To the editor,
Watertown senior citizen residence: The time has come! The need is great! Action should be taken!
Before I was Watertown mayor, I attended Watertown City Council meetings. I heard the plans for a new 65-bed senior living residence. There were illustrations of it in the city hall. The council members at that time had invested a great deal of taxpayer money and staff work in preparing the site for this facility in Watertown. A road was closed, two businesses were bought and torn down, and the infrastructure (at the city’s expense) was put in place for the new facility. Watertown senior citizens were especially excited. They would be able to stay in Watertown where many of them had lived for years with their family and friends.
After I became mayor in 2012, I met with the developer and asked how soon the structure would be built. He told me in the spring, April to be exact. When my senior friends asked how soon it would be built, I thought that I could tell them honestly that it would start in April. It did not happen. My many telephone calls to the developer started. He said that they would start construction in the fall and that it was possible to build in the winter. Again, I told people the good news. Nothing happened.
The following spring, I arranged for some of the council members and – I believe – one or two of the Economic Development Authority members to attend a meeting with the investor (and his wife, daughter and son), and the developer. The developer did not attend the meeting.
Over the two years that I was mayor, I called at least 15 times to either the developer or to the investor requesting information about when the senior residence would be built. I was told that there were other problems holding them back.
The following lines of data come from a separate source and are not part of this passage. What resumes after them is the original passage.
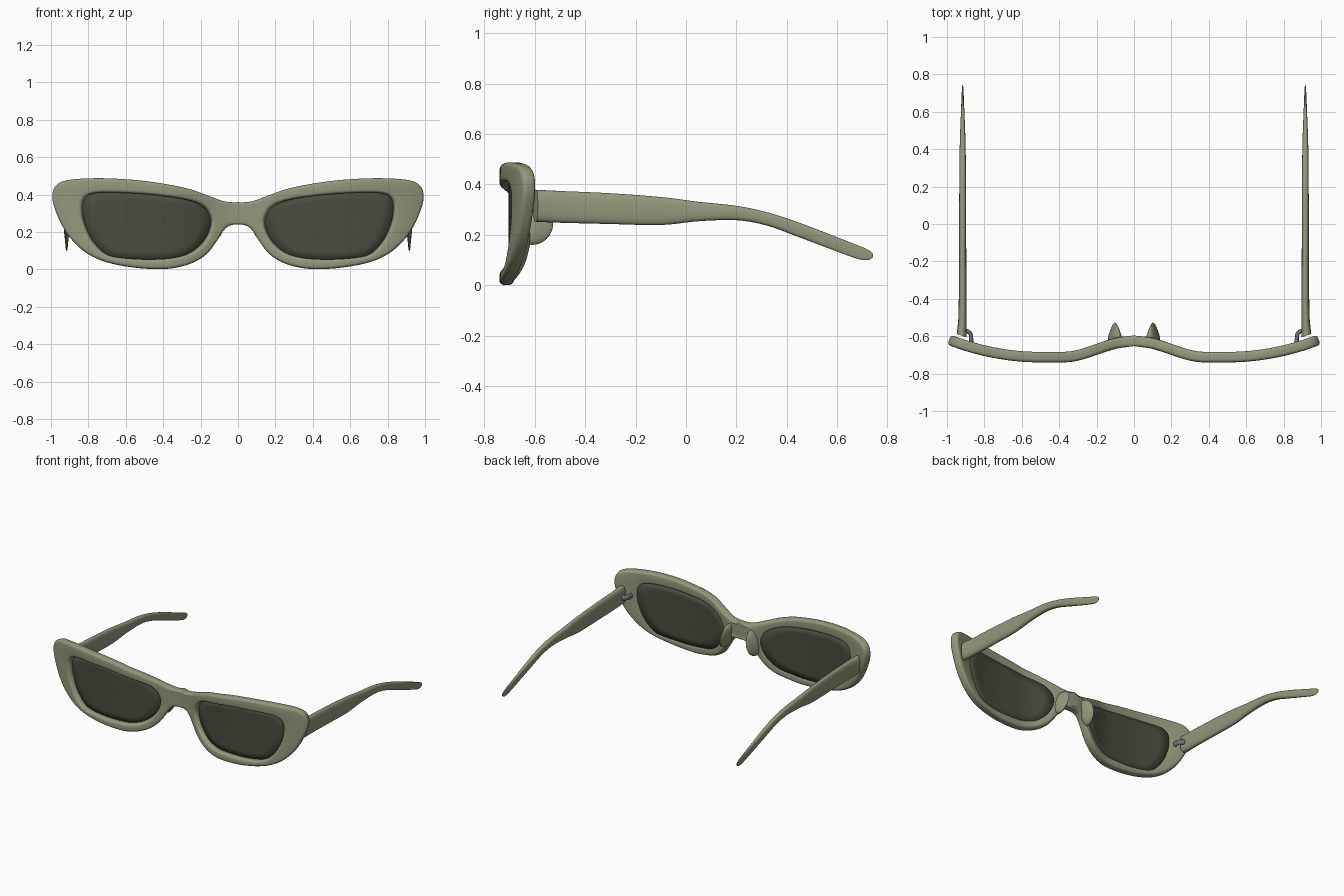
import bpy, bmesh, math
from mathutils import Vector

if "Cube" in bpy.data.objects:
    bpy.data.objects.remove(bpy.data.objects["Cube"])

K = 5  # spline steps per control point


def material(name, rgb):
    m = bpy.data.materials.new(name)
    m.diffuse_color = (*rgb, 1)
    m.use_nodes = True
    m.node_tree.nodes["Principled BSDF"].inputs["Base Color"].default_value = m.diffuse_color
    return m


OLIVE = material("olive_plastic", (0.30, 0.31, 0.20))
DARK = material("dark_lens", (0.07, 0.07, 0.05))
STEEL = material("hinge_metal", (0.17, 0.17, 0.20))


def catmull(p0, p1, p2, p3, t):
    return 0.5 * (2 * p1 + (p2 - p0) * t + (2 * p0 - 5 * p1 + 4 * p2 - p3) * t * t
                  + (3 * p1 - p0 - 3 * p2 + p3) * t ** 3)


def spline(pts, closed=False, before=None, after=None):
    p = [Vector(q) for q in pts]
    if closed:
        p = [p[-1]] + p + [p[0], p[1]]
    else:
        p = [Vector(before or pts[0])] + p + [Vector(after or pts[-1])]
    return [catmull(*p[i:i + 4], k / K) for i in range(len(p) - 3) for k in range(K)] + \
        ([] if closed else [p[-2]])


def front_y(x):
    # Wrap of the front: bowed lenses, bridge set back
    x = abs(x)
    y = -0.74
    if x > 0.5:
        y += 0.38 * (x - 0.5) ** 2
    elif x < 0.38:
        y += 0.0435 * (1 + math.cos(math.pi * x / 0.38))
    return y


def finish(name, bm, mat, face_front=False):
    bmesh.ops.recalc_face_normals(bm, faces=bm.faces)
    if face_front and sum(f.normal.y for f in bm.faces) > 0:
        bmesh.ops.reverse_faces(bm, faces=bm.faces)
    me = bpy.data.meshes.new(name)
    bm.to_mesh(me)
    bm.free()
    ob = bpy.data.objects.new(name, me)
    bpy.context.collection.objects.link(ob)
    me.materials.append(mat)
    bpy.ops.object.select_all(action='DESELECT')
    ob.select_set(True)
    bpy.context.view_layer.objects.active = ob
    bpy.ops.object.shade_smooth_by_angle(angle=math.radians(50))
    mir = ob.modifiers.new("mirror", 'MIRROR')
    mir.merge_threshold = 0.0005
    return ob


def solidify(ob, thickness):
    s = ob.modifiers.new("thickness", 'SOLIDIFY')
    s.thickness = thickness
    s.offset = -1
    s.use_even_offset = True


def bridge_rings(bm, rings):
    for a, b in zip(rings, rings[1:]):
        n = len(a)
        for i in range(n):
            j = (i + 1) % n
            bm.faces.new((a[i], a[j], b[j], b[i]))


# Half outline of the frame and matching outline of the lens opening (x, z)
OUTER = [(0, .36), (.07, .365), (.15, .393), (.275, .435), (.49, .472), (.70, .487),
         (.86, .484), (.95, .468), (.99, .43), (.996, .37), (.975, .30), (.94, .225),
         (.89, .155), (.81, .085), (.70, .037), (.54, .008), (.38, .003), (.25, .03),
         (.165, .08), (.11, .15), (.075, .205), (.045, .232), (0, .24)]
INNER = [(.165, .325), (.195, .348), (.24, .365), (.32, .382), (.49, .402), (.66, .411),
         (.76, .409), (.81, .395), (.835, .365), (.84, .32), (.832, .26), (.805, .19),
         (.77, .135), (.715, .085), (.64, .064), (.50, .054), (.36, .06), (.255, .085),
         (.19, .13), (.155, .18), (.14, .22), (.136, .25), (.139, .275), (.149, .30)]

outer = spline(OUTER, before=(-.07, .365), after=(-.045, .232))
outer += [Vector((0, .24 + .12 * k / (2 * K))) for k in range(1, 2 * K)]
inner = spline(INNER, closed=True)

# Frame front
bm = bmesh.new()
rings = []
for t in (0, 0.5, 1):
    ring = []
    for o, i in zip(outer, inner):
        p = o.lerp(i, t)
        ring.append(bm.verts.new((p.x, front_y(p.x), p.y)))
    rings.append(ring)
bridge_rings(bm, rings)
frame = finish("frame_front", bm, OLIVE, True)
solidify(frame, 0.056)
bev = frame.modifiers.new("rounding", 'BEVEL')
bev.width = 0.017
bev.segments = 4
bev.limit_method = 'ANGLE'
bev.angle_limit = math.radians(50)
bev.use_clamp_overlap = False

# Lenses, set into the frame
bm = bmesh.new()
centre = Vector((.49, .235))
rings = []
for s in (1.02, .8, .6, .4, .2):
    ring = []
    for i in inner:
        p = centre + (i - centre) * s
        ring.append(bm.verts.new((p.x, front_y(p.x) + .036, p.y)))
    rings.append(ring)
bridge_rings(bm, rings)
bm.faces.new(rings[-1])
lens = finish("lenses", bm, DARK, True)
solidify(lens, 0.018)

# Temples: sections of (y, x, half width, top z, bottom z)
SECTIONS = [(-.597, .922, .026, .379, .252), (-.50, .917, .022, .374, .248),
            (-.30, .916, .020, .365, .243), (-.10, .916, .019, .350, .239),
            (.05, .916, .019, .331, .254), (.20, .916, .018, .315, .258),
            (.32, .916, .017, .290, .237), (.45, .916, .015, .248, .190),
            (.58, .916, .010, .198, .141), (.68, .916, .006, .159, .105),
            (.722, .916, .004, .141, .100), (.742, .916, .002, .126, .112)]
bm = bmesh.new()
rings = []
for y, x, w, top, bot in spline(SECTIONS):
    ring = []
    for k in range(24):
        a = math.tau * k / 24
        c, s = math.cos(a), math.sin(a)
        dx = math.copysign(abs(c) ** .75, c) * w
        dz = math.copysign(abs(s) ** .75, s) * (top - bot) / 2
        # hinge end is cut at a slant
        slant = dx * 0.35 if y < -.55 else 0
        ring.append(bm.verts.new((x + dx, y + slant, (top + bot) / 2 + dz)))
    rings.append(ring)
bridge_rings(bm, rings)
bm.faces.new(rings[0])
bm.faces.new(rings[-1])
finish("temples", bm, OLIVE)

# Nose pads: fins tapering backwards
bm = bmesh.new()
bmesh.ops.create_uvsphere(bm, u_segments=24, v_segments=16, radius=1)
for v in bm.verts:
    x, y, z = v.co
    if y > 0:
        x *= 1 - .6 * y
    else:
        y *= .3
    v.co = (.102 + .034 * x - .018 * z, -.612 + .085 * y, .245 + .085 * z)
finish("nose_pads", bm, OLIVE)

# Hinges: small bent metal straps
bm = bmesh.new()
rings = []
path = spline([(.905, -.570), (.885, -.576), (.872, -.595), (.870, -.645)])
for i, p in enumerate(path):
    d = (path[min(i + 1, len(path) - 1)] - path[max(i - 1, 0)]).normalized()
    n = Vector((-d.y, d.x))
    ring = []
    for k in range(12):
        a = math.tau * k / 12
        q = p + n * .011 * math.cos(a)
        ring.append(bm.verts.new((q.x, q.y, .31 + .018 * math.sin(a))))
    rings.append(ring)
bridge_rings(bm, rings)
bm.faces.new(rings[0])
bm.faces.new(rings[-1])
finish("hinges", bm, STEEL)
Those problems seemed to have been resolved, but again no action.
Meanwhile, so many of the Watertown senior citizens, who had kept asking me when I was mayor about the future of the senior living residence, moved to other cities’ senior homes or are now deceased.
It is time for the Watertown City Council members to take action. Set a deadline when the building should start. If it does not happen, buy the property site back and sell it to a developer who will build a senior residence facility. The city might have to take legal action to accomplish this transaction.
Former Watertown mayor